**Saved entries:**
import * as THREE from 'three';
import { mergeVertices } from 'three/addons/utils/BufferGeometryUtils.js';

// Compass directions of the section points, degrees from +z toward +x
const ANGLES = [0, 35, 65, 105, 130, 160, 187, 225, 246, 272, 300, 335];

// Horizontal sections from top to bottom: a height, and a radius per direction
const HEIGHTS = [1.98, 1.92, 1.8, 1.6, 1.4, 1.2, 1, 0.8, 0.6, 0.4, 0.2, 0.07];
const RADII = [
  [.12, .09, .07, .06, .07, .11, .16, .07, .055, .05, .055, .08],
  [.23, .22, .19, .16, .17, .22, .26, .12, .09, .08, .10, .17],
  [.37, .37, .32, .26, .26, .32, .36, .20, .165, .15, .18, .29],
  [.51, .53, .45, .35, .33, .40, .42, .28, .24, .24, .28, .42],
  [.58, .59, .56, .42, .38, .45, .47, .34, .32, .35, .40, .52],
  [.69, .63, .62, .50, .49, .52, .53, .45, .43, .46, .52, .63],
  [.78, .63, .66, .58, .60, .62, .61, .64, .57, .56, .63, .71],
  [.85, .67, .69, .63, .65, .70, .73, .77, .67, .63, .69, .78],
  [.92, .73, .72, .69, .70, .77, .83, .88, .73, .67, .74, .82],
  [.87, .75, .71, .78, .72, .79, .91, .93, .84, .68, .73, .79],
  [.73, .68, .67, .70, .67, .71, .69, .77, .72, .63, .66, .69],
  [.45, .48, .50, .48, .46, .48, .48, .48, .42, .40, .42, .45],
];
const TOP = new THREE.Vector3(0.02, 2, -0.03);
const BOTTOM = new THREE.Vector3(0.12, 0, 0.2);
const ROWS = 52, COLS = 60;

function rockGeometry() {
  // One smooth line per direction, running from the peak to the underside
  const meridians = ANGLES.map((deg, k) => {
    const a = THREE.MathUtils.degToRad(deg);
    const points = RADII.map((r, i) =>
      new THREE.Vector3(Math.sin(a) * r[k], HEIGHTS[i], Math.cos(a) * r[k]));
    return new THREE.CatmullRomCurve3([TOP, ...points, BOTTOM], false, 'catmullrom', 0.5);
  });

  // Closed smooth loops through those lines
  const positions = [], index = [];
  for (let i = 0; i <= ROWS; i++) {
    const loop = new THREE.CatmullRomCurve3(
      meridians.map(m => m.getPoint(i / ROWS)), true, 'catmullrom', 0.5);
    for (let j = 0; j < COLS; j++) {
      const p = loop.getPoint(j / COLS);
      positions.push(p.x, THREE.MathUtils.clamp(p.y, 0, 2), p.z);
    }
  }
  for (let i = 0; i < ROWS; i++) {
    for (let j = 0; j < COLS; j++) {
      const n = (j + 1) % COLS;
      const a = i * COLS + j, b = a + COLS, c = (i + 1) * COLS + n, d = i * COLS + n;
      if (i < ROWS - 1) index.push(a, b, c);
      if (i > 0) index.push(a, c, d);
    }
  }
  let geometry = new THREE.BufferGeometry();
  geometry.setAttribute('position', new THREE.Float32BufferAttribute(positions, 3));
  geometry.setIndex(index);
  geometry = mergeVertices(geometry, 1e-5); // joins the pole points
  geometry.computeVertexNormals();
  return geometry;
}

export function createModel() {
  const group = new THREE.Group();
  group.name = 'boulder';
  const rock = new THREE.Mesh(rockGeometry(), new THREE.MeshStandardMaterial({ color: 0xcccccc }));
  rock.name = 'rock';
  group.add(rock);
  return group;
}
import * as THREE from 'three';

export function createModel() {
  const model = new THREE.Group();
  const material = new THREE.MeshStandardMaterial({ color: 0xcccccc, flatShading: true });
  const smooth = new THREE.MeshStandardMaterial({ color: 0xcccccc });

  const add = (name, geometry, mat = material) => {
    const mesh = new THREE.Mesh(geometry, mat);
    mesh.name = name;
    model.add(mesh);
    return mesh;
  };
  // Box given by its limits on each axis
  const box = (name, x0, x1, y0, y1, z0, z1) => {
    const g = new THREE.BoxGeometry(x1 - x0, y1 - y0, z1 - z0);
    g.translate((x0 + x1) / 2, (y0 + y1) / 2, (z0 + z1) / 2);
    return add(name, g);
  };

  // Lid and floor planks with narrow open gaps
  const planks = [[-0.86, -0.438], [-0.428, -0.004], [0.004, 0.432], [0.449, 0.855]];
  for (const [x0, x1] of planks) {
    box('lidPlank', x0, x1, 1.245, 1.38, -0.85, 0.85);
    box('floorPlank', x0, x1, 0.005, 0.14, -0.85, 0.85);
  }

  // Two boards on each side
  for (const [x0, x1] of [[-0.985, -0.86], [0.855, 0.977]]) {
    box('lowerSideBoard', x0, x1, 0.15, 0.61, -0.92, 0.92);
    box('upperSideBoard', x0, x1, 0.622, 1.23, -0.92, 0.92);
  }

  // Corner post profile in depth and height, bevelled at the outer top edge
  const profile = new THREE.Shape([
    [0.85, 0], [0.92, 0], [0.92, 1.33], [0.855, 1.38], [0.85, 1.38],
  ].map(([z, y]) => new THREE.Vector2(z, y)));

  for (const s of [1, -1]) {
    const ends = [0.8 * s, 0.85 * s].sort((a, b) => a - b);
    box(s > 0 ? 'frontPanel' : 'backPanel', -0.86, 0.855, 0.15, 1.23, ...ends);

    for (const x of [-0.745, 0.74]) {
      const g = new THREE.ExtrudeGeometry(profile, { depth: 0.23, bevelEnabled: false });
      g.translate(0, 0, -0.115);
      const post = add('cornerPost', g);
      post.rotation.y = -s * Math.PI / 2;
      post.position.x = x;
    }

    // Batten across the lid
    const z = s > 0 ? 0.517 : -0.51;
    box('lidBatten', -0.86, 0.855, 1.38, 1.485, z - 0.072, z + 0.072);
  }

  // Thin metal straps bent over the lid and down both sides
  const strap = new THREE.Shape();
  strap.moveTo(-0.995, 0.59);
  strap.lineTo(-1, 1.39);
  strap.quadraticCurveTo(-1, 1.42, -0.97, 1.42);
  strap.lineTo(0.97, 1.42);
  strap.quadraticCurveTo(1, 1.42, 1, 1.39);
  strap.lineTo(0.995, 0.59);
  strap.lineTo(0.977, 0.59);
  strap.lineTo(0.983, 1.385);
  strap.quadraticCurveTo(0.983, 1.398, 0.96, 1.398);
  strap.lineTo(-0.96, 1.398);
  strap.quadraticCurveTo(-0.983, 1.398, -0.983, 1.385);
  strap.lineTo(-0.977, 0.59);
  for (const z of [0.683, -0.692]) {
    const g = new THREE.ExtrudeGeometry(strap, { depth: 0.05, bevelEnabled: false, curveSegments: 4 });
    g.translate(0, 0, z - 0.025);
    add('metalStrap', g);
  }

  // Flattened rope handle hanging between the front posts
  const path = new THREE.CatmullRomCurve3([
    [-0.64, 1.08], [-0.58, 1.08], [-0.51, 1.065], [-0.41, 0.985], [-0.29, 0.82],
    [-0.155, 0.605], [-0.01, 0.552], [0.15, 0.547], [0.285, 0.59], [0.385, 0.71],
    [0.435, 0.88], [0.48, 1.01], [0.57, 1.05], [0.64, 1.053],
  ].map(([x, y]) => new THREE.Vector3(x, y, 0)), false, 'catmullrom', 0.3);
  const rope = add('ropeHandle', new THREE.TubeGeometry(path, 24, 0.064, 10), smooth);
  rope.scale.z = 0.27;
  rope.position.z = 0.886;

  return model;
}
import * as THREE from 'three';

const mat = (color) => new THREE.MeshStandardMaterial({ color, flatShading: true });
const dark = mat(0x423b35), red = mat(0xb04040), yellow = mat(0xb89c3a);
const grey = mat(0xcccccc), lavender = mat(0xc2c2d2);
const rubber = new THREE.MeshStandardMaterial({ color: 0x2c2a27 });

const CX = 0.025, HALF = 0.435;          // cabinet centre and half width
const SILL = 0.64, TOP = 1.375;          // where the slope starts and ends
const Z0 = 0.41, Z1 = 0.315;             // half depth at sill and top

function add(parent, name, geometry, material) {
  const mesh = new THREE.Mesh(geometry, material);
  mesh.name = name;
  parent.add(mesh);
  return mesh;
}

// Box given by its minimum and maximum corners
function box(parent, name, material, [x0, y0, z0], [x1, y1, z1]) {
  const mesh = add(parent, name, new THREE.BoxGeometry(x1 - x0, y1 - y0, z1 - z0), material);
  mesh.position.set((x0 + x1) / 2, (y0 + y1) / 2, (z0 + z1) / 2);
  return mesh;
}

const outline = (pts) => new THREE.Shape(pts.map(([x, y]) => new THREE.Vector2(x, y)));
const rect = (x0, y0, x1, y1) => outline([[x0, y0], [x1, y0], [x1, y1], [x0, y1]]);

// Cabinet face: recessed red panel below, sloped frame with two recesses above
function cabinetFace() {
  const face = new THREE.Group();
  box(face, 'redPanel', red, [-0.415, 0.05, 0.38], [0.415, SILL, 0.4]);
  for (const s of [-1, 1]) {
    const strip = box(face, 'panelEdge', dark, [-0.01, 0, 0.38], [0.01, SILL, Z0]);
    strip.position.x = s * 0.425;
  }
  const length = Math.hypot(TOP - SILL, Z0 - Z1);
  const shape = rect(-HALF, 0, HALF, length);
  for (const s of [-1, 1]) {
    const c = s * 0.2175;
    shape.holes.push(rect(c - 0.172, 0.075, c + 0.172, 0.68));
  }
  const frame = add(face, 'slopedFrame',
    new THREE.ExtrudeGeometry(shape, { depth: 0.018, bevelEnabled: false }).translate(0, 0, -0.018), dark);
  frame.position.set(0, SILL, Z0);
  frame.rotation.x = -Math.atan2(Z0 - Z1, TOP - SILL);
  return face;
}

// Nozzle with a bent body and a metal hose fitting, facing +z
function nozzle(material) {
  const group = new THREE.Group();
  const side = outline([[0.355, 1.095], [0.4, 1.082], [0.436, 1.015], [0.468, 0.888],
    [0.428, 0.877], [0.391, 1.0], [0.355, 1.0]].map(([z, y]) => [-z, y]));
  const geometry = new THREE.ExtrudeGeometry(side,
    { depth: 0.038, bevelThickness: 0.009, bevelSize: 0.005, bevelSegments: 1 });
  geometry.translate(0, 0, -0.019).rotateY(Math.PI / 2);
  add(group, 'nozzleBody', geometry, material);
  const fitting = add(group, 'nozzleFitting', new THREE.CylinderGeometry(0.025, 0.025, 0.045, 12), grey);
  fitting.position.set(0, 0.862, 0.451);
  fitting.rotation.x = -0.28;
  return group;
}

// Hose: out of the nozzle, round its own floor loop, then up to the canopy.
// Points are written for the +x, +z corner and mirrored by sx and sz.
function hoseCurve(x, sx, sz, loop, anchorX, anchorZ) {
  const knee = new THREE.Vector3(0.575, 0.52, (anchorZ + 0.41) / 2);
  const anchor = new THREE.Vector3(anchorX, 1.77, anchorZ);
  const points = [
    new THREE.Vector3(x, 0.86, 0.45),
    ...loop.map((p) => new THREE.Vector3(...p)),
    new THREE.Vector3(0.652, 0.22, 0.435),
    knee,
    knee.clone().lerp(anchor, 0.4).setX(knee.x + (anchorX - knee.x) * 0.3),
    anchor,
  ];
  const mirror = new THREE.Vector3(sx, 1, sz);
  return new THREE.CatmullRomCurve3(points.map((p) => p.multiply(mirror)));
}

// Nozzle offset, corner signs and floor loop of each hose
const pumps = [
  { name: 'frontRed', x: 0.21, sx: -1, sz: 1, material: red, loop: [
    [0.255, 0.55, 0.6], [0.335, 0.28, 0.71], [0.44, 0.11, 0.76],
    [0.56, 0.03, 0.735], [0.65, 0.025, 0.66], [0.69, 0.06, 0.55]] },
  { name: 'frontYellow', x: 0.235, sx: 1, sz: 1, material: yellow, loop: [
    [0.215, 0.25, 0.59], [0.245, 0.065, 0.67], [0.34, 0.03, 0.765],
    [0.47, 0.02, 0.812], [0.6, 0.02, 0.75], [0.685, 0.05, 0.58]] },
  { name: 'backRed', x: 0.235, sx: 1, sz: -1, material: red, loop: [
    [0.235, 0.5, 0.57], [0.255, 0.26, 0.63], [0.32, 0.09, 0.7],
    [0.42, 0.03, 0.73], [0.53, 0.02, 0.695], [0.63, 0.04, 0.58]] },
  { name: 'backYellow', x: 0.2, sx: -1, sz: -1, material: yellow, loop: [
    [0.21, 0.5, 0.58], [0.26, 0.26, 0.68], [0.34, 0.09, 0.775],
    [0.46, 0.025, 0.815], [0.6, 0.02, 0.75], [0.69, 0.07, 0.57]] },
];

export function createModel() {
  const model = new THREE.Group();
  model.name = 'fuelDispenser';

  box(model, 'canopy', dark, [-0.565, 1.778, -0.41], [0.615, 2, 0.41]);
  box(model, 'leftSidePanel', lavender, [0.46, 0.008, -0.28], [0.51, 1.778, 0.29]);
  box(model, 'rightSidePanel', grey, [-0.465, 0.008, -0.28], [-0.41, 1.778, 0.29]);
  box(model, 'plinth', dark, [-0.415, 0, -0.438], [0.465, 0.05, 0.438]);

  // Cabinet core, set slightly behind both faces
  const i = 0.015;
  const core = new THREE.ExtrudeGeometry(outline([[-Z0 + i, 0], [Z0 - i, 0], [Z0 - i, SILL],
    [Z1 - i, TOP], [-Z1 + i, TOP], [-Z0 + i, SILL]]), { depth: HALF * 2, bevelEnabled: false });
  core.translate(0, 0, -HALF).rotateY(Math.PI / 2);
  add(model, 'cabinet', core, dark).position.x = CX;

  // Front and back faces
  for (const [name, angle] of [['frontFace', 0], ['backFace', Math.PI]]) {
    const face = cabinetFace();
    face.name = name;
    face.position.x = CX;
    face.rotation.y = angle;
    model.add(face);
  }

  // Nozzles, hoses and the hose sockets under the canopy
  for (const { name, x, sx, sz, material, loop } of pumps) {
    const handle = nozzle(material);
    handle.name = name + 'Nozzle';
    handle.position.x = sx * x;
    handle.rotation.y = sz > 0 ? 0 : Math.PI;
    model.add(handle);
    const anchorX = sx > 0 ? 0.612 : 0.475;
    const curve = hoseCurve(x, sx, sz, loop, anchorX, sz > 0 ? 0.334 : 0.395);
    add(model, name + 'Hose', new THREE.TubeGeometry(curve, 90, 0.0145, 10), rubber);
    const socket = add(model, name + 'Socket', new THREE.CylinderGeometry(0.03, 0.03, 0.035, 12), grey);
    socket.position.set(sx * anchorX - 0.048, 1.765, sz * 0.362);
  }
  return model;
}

**WORK INSTRUCTION:** Look above and return each line of the records exactly, from the very first through the line with "const points = RADII.map((r, i) =>", both included.

**ANSWER SECTION:**
import * as THREE from 'three';
import { mergeVertices } from 'three/addons/utils/BufferGeometryUtils.js';

// Compass directions of the section points, degrees from +z toward +x
const ANGLES = [0, 35, 65, 105, 130, 160, 187, 225, 246, 272, 300, 335];

// Horizontal sections from top to bottom: a height, and a radius per direction
const HEIGHTS = [1.98, 1.92, 1.8, 1.6, 1.4, 1.2, 1, 0.8, 0.6, 0.4, 0.2, 0.07];
const RADII = [
  [.12, .09, .07, .06, .07, .11, .16, .07, .055, .05, .055, .08],
  [.23, .22, .19, .16, .17, .22, .26, .12, .09, .08, .10, .17],
  [.37, .37, .32, .26, .26, .32, .36, .20, .165, .15, .18, .29],
  [.51, .53, .45, .35, .33, .40, .42, .28, .24, .24, .28, .42],
  [.58, .59, .56, .42, .38, .45, .47, .34, .32, .35, .40, .52],
  [.69, .63, .62, .50, .49, .52, .53, .45, .43, .46, .52, .63],
  [.78, .63, .66, .58, .60, .62, .61, .64, .57, .56, .63, .71],
  [.85, .67, .69, .63, .65, .70, .73, .77, .67, .63, .69, .78],
  [.92, .73, .72, .69, .70, .77, .83, .88, .73, .67, .74, .82],
  [.87, .75, .71, .78, .72, .79, .91, .93, .84, .68, .73, .79],
  [.73, .68, .67, .70, .67, .71, .69, .77, .72, .63, .66, .69],
  [.45, .48, .50, .48, .46, .48, .48, .48, .42, .40, .42, .45],
];
const TOP = new THREE.Vector3(0.02, 2, -0.03);
const BOTTOM = new THREE.Vector3(0.12, 0, 0.2);
const ROWS = 52, COLS = 60;

function rockGeometry() {
  // One smooth line per direction, running from the peak to the underside
  const meridians = ANGLES.map((deg, k) => {
    const a = THREE.MathUtils.degToRad(deg);
    const points = RADII.map((r, i) =>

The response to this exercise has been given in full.